The process involved teams from studios in Europe and Japan. Lance Scott is design general manager at Toyota’s EDD studio in Nice. He tells us: “From the very beginnings of the design concept, we had the European customer in mind, but needed to understand more about them. So we went out and interviewed real customers to understand their lifestyle, what they liked, what their daily activities were and how they enjoyed themselves.”

The result is a smartly profiled Yaris Cross crossover. We’ll have to wait to see it in the flesh to be sure to be sure but initial views are promising.

Technically, the new car is based on the firm’s new GA-B compact platform which allows for a roomier interior within compact dimensions.

And it is powered by the brand’s fourth-generation hybrid technology.

There will be a front-wheel-drive and All-Wheel-Drive (AWD) options. The former is more likely to be in keener demand here but mixing AWD with raised ground clearance is seen as strengthening SUV undertones as well as giving better grip and traction on difficult road conditions. The electric all-wheel drive system weighs less than its mechanical counterparts. Normally the system drives the front wheels.

As the smallest SUV in the Toyota range, the Yaris Cross will join the larger C-HR and larger again RAV4. Like the new Yaris hatchback, it is to be built in France. Toyota say the Yaris-badged models are expected to eventually account for one-third of its European sales.

The new SUV is also among the first to benefit from the brand’s latest 1.5 hybrid system which derives from the larger 2-litre and 2.5-litre powertrains in the likes of the Corolla, C-HR, RAV4 and Camry. The new hybrid system develops a total of 116hp.

The 3cyl 1.5 Atkinson-cycle petrol engine is claimed to produce impressive pulling power (torque) at low engine speeds and ‘excellent’ fuel efficiency.

Correlated NEDC figures indicate that the front-wheel drive model has emissions starting below 90g/km with the AWD version under 100g/km.

Those figures change under tougher, and imminent, WLTP test data which put the front-wheel-drive model below 120g/km and from under 135g/km for AWD (these are all provisional figures).

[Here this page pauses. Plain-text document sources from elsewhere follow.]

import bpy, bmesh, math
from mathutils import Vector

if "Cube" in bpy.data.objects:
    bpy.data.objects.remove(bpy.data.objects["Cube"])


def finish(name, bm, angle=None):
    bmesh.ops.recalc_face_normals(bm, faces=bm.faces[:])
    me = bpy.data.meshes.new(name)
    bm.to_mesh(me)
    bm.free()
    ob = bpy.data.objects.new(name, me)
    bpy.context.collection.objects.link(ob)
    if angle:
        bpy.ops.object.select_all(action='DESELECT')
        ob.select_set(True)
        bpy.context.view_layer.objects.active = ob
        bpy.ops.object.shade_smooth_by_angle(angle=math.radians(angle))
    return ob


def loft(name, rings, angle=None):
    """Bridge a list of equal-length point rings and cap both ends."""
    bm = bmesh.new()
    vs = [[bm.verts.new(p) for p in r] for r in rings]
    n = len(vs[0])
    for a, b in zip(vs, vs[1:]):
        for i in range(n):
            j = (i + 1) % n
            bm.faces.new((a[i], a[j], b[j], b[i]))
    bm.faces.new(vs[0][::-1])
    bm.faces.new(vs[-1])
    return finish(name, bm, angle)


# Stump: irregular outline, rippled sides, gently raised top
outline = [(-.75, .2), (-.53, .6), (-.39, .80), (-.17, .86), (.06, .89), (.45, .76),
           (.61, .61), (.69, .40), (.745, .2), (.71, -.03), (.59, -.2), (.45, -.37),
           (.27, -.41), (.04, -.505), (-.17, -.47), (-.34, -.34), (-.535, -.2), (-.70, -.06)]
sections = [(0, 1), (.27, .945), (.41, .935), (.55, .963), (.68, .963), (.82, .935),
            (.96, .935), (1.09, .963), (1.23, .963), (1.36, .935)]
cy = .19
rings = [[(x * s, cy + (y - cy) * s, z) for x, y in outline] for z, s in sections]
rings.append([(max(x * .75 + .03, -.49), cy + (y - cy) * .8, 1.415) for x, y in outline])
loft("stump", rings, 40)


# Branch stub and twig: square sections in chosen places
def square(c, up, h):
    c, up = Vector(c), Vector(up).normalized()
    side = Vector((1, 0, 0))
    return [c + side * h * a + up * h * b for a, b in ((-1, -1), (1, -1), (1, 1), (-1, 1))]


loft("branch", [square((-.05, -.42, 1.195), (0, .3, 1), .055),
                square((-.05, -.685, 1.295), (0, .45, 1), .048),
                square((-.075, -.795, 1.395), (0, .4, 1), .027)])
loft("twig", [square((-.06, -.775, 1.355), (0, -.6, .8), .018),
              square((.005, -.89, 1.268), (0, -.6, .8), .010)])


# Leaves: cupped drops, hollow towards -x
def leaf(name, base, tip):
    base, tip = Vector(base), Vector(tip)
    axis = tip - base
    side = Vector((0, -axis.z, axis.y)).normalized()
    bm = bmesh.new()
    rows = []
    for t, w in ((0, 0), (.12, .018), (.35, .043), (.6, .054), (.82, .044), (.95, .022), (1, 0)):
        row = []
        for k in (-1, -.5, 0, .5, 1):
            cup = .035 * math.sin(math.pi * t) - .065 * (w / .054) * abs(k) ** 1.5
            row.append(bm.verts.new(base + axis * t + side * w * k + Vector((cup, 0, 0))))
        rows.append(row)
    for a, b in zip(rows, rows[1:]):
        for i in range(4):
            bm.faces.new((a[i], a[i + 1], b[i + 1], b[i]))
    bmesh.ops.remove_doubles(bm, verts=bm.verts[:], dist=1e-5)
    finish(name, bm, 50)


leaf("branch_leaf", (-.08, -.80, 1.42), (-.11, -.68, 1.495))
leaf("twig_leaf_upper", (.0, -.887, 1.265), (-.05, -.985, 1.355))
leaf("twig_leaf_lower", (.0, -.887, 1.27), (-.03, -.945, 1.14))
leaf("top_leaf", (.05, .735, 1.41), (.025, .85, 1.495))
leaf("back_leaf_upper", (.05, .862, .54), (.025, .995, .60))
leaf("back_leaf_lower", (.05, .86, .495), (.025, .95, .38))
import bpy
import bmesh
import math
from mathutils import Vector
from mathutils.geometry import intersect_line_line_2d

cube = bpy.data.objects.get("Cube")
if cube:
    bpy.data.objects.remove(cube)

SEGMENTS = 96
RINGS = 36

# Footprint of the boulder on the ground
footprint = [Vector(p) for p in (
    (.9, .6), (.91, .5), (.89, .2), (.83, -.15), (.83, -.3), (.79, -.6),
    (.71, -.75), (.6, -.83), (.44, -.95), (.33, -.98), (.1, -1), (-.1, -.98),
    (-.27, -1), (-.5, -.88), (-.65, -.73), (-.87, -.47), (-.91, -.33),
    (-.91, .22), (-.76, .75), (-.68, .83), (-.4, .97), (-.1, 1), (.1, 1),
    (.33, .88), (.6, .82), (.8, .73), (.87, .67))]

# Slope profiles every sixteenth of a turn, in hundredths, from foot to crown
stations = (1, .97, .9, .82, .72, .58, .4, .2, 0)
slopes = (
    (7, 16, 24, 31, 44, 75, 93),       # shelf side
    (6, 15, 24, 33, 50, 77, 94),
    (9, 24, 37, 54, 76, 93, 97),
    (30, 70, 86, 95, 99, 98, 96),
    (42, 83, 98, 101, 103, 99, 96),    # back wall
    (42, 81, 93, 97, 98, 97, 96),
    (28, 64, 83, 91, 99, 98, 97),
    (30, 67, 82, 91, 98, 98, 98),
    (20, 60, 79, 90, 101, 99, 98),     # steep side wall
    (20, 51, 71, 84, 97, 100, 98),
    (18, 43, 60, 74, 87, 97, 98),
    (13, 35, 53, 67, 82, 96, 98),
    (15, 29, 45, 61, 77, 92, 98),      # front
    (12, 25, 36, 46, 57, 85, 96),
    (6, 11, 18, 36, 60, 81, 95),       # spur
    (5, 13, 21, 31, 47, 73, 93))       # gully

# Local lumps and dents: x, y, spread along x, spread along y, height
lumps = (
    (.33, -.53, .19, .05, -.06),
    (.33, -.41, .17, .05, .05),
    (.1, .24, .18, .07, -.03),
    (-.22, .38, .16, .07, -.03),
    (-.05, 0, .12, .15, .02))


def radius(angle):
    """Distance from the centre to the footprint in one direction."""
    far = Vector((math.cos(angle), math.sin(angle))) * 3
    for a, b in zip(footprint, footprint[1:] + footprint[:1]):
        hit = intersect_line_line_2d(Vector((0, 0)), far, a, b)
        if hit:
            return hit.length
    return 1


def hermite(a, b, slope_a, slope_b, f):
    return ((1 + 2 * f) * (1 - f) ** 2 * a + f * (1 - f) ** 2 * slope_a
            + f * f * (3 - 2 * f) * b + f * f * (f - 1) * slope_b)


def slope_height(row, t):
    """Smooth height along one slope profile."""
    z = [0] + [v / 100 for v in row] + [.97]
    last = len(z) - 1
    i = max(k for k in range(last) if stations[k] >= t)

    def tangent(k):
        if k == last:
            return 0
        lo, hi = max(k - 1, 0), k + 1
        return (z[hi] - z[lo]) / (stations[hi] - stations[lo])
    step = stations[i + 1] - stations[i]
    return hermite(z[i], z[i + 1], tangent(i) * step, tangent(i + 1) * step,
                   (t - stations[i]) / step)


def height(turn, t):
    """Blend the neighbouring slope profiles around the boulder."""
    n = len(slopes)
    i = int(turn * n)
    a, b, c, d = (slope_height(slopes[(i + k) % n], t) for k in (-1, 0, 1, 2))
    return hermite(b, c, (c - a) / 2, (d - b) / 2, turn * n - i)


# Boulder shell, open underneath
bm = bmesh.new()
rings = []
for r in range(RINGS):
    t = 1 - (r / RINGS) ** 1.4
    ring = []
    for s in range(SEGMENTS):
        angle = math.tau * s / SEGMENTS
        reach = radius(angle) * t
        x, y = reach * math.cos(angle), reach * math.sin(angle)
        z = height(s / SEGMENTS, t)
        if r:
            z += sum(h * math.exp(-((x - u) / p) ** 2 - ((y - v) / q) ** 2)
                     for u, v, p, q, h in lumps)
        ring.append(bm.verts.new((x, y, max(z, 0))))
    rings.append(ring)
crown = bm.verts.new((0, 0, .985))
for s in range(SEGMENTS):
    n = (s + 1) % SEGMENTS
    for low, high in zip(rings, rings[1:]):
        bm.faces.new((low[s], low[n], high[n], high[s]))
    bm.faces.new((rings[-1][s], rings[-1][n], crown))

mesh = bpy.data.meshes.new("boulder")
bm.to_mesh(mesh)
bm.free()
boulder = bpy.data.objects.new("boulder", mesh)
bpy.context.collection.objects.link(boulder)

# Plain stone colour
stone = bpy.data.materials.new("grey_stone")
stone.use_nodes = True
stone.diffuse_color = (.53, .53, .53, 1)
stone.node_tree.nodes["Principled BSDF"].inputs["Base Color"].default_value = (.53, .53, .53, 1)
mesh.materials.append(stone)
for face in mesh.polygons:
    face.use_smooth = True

With today’s launch at digital arm’s length we have to take their word for now that it drives as well as it looks.

From a driving point of view, the higher driving position will attract buyers; it is, as I said earlier, the key reason so many people opt for these urban crossovers.

This has the same 2,560 mm wheelbase as the new Yaris hatchback (due here this year) but is 24mm longer overall (to 4,180mm); 60mm has been added to the front overhang and 180mm to the rear to provide that extra interior space. Ground clearance is 30mm higher; the car is 90mm taller and 20mm wider than the hatch.

A few practical elements we can expect. There’s an electric tailgate which opens at the swipe of your foot, an adjustable deck height to give the option of an underfloor compartment or increased boot space for larger loads. You can split the deck board too if you want increased space.

The boot has 390 litres of space (depending on model) but the 40:20:40 rear seats fold to give more if you need it.

The brand’s ‘Safety Sense’ system also comprises a range of driver assistance functions to avert common accident risks.

Toyota Ireland chief executive Steve Tormey says they are looking forward to the arrival of this car in the second half of 2021.

How much will our world have changed and been re-shaped by then?

Online Editors